My sister, Lindsay, was in town for the past two weeks. It was lovely, delightful and just more than Margaret's little three year old brain could handle. My oldest is a creature of routine. She likes to know what is happening, when it is happening and WILL THERE BE FRENCH FRIES? Each night I brush her teeth, say prayers, read stories and then spend the next five minutes answering the same series of questions,
"Mommy, what will we do when I wake up?"
"We will eat breakfast."
"Mommy, what will we do after breakfast?"
"We will go to the park."
"Mommy what will we do after the park?"
"We will eat lunch."
"Mommy, what will we do after we eat lunch?"
And on and on until I have mapped out the entire day, right up until her next nightly interrogation.
While my sister was here, I didn't know the answers to all of her questions. Some nights I told her we would be going to the park and then, horror of all horrors, the next day would hold a trip to the mall instead. She rebelled in typical Margaret fashion. Excessive whining, three in-store, crying, life will never be okay and it is your fault tantrums and, of course, she exercised her toddler right to not eat and be very, very grumpy about it.
Lindsay must think I am raising a very angry, round cheeked troll.
We spent the last weekend helping the little three year old get back to her happy place. Lot's of time outside, a few french fries and the correct answers to all those questions. By Saturday afternoon she had returned from whatever dark, barren, how many times I can make mommy cuss land she had spent the last two weeks visiting. She was smiling again, saying thank you, only crying for one minute and twenty eight seconds anytime I turn off, DORA! Not too bad.
And then yesterday, Margaret spent a half hour "reading" her little sister stories. And my mama's heart cooed and forgave her for the fit she threw in Target and when she ran and hid from me in Nordstrom and the night it took 45 minutes just to brush her teeth. After story time, I took her into my arms and cuddled and danced and told her how much I loved her. Margaret looked up at me and smiled. Her eyes seemed a bit too knowing. I knew what she was thinking,

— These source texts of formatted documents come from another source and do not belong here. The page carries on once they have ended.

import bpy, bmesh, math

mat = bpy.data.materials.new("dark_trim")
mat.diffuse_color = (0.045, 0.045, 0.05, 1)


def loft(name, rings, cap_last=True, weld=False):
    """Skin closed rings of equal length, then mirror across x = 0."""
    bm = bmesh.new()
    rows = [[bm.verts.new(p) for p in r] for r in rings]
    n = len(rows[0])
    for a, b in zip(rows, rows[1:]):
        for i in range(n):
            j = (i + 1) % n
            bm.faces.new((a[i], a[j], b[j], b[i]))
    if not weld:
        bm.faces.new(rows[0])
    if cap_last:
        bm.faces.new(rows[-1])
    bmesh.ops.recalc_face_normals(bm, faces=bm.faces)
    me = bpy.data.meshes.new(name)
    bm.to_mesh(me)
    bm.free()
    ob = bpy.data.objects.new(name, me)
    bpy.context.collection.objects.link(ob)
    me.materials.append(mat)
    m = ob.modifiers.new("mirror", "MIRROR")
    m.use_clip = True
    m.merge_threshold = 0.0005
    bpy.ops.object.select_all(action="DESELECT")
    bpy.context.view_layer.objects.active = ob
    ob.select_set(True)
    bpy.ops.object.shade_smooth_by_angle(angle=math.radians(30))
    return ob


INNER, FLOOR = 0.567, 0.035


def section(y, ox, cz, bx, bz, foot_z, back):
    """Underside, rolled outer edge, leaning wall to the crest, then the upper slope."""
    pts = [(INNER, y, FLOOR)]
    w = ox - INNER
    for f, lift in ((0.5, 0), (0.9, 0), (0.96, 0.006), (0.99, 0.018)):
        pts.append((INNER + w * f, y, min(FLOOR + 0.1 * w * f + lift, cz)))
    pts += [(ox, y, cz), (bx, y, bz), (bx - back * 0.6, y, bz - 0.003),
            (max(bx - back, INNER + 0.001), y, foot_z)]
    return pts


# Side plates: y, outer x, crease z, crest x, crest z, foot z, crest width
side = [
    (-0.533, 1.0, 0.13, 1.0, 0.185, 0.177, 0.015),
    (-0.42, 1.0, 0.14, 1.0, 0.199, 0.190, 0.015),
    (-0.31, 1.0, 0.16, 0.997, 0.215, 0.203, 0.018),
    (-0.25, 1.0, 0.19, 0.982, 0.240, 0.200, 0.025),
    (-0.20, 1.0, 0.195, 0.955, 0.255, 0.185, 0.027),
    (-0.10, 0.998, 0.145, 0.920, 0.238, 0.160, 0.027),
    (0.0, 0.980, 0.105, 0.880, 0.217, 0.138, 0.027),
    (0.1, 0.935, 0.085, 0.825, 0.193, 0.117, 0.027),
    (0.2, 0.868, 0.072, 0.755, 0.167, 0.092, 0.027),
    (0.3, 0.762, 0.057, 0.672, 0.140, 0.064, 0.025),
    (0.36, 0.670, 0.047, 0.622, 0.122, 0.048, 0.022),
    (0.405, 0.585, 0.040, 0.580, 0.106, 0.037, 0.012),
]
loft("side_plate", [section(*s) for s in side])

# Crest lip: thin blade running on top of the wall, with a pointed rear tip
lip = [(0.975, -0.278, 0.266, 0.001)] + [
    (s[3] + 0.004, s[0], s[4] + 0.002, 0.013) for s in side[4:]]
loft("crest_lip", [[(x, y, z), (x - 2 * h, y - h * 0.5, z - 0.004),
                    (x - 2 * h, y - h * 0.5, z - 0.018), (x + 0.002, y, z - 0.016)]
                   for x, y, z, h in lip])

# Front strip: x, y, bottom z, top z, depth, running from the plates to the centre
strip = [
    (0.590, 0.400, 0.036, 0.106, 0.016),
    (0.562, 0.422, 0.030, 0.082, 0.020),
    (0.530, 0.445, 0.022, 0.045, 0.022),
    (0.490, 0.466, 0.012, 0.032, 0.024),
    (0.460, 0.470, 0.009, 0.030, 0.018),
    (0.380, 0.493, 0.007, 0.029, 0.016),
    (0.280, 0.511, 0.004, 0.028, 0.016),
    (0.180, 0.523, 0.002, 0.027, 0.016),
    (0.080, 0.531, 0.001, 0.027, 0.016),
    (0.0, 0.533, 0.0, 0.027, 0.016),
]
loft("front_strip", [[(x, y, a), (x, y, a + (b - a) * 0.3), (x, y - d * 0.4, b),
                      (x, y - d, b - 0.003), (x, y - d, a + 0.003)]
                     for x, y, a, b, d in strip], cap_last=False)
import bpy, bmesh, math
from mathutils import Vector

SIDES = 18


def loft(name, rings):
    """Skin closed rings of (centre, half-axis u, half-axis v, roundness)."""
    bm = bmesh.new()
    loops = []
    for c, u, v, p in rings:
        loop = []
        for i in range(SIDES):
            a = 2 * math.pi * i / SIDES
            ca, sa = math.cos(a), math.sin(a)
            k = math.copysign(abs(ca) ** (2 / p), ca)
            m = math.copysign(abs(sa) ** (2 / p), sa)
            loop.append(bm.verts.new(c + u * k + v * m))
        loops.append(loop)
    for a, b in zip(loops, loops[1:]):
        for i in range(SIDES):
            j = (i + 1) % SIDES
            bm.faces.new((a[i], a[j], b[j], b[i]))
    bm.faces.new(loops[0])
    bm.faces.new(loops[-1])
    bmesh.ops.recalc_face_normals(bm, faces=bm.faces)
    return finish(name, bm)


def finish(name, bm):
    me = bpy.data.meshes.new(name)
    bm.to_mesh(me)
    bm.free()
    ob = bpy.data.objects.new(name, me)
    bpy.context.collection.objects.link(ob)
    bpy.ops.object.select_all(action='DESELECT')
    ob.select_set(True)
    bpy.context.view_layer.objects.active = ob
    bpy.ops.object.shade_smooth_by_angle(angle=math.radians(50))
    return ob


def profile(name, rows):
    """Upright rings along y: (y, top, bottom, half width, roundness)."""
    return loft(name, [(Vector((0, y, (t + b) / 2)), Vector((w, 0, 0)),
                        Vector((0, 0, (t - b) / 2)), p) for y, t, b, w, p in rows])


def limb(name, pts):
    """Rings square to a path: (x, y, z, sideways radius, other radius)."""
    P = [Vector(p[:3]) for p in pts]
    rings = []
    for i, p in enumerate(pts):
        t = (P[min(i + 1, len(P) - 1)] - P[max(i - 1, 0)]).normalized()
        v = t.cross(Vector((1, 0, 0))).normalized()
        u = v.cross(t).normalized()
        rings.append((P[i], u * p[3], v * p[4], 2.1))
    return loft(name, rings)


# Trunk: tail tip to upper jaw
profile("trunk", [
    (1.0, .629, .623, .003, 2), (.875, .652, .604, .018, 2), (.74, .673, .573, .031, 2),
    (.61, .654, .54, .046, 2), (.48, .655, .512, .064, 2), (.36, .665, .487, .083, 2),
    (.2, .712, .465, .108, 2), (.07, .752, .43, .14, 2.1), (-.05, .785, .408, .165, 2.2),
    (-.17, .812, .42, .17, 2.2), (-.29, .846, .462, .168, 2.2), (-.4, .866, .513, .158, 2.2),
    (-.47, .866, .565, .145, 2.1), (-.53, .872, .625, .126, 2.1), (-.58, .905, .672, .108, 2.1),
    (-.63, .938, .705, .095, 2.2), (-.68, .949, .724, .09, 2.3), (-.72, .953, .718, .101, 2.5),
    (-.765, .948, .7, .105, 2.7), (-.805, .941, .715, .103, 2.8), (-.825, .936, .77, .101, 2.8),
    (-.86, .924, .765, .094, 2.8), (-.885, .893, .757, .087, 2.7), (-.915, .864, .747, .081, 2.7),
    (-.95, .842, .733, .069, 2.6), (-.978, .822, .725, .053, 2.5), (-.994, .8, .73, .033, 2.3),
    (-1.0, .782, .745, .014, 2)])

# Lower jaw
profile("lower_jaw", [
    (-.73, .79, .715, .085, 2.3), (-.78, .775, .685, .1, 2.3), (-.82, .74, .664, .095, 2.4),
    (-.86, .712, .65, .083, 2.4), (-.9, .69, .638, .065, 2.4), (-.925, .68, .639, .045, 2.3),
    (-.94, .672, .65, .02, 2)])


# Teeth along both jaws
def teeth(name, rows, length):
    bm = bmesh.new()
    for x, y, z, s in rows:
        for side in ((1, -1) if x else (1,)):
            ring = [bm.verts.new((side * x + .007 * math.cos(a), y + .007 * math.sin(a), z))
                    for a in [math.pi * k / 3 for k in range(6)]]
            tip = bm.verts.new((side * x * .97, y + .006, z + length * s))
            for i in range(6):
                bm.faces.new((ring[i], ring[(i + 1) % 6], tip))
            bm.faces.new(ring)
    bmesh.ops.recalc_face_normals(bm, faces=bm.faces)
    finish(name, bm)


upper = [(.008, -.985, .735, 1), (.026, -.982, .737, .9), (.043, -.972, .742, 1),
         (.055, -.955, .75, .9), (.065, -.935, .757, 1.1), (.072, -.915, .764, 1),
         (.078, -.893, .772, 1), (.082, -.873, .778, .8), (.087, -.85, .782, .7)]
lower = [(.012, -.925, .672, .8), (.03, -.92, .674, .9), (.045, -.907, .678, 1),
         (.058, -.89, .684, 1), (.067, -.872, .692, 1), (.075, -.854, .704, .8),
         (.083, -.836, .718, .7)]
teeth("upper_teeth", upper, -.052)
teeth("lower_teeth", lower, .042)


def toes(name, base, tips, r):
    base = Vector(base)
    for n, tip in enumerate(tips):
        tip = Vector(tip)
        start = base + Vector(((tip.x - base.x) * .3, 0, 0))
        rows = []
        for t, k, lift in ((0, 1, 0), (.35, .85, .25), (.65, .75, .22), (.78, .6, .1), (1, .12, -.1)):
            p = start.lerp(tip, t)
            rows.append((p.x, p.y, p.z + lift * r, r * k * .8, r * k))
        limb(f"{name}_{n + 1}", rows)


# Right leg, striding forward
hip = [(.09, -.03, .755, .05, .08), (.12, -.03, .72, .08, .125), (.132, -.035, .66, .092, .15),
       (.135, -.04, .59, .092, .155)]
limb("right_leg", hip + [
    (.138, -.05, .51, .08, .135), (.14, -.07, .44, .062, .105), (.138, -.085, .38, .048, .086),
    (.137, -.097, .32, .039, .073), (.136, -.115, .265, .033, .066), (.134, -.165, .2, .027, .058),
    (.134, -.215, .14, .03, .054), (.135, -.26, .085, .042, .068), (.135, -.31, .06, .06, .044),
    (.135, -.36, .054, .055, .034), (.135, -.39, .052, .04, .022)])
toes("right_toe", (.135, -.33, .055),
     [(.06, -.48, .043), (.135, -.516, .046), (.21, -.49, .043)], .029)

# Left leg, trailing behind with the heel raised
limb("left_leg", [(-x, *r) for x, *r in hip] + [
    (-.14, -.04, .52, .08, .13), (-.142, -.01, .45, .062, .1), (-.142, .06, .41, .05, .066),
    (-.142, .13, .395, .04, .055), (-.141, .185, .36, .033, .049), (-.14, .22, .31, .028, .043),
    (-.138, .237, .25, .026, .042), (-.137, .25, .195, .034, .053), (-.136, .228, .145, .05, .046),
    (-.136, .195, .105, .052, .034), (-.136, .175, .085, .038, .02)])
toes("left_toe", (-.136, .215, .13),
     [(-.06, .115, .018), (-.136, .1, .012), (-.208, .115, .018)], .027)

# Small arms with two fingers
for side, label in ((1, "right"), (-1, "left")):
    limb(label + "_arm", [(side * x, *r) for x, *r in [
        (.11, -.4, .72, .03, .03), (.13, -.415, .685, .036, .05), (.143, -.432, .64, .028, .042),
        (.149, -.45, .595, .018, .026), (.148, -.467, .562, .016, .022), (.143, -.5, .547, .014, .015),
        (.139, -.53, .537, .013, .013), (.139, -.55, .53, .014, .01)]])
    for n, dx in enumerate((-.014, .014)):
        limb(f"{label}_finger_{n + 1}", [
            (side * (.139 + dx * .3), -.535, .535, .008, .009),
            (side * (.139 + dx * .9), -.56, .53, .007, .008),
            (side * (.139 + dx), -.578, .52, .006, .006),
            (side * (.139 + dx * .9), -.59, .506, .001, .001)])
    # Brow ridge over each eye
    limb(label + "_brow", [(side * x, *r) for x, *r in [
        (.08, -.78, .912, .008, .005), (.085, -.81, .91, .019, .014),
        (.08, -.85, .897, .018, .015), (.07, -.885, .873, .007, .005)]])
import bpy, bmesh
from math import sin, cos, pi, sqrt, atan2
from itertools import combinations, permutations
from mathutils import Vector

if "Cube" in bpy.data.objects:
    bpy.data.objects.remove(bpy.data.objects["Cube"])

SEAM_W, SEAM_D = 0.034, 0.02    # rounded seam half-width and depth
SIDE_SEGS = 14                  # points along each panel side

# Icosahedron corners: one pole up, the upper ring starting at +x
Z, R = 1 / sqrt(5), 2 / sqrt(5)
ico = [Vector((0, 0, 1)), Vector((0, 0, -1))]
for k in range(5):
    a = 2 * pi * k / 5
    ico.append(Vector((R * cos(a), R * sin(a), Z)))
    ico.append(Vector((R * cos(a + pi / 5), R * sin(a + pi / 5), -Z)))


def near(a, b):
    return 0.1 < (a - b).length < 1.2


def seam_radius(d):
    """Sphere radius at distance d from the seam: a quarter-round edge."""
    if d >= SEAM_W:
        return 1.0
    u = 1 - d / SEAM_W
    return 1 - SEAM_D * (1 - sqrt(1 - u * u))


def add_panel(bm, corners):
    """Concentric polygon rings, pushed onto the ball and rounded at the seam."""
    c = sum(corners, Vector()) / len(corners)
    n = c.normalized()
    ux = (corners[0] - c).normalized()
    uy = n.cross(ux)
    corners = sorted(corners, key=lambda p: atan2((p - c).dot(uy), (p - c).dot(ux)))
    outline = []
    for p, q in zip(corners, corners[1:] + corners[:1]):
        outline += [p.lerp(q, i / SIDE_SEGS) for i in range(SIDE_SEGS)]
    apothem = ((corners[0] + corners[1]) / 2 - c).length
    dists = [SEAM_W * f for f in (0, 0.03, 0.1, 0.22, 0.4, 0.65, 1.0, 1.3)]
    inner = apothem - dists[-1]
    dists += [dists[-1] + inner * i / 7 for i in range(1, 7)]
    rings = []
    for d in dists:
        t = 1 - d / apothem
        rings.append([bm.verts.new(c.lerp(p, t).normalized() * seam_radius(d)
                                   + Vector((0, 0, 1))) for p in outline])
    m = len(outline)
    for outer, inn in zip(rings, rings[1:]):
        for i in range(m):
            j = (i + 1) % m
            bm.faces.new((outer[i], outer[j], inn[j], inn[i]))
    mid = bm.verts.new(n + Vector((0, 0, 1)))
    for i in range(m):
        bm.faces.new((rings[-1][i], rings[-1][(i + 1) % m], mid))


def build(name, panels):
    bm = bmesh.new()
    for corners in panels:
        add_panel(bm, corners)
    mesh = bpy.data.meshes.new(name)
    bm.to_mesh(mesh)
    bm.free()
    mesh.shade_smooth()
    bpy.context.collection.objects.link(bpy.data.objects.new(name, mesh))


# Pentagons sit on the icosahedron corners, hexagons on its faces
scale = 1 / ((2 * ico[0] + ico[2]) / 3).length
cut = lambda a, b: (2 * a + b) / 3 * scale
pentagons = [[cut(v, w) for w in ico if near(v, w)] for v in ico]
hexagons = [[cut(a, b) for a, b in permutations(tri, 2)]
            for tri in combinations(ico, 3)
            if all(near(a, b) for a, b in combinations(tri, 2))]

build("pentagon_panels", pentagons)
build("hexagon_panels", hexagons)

"Oh, Mom. Is this all it takes? A little pretend reading and I am saint, angel baby? This is too easy. You are such a sucker."
And she's right. I totally am.
Postscript: Viola was perfect the entire time Lindsay was here. So yes, Viola Honey when you turn 16, Mama will buy you any car you want. In any color you want. And then will take you to Paris. For a month.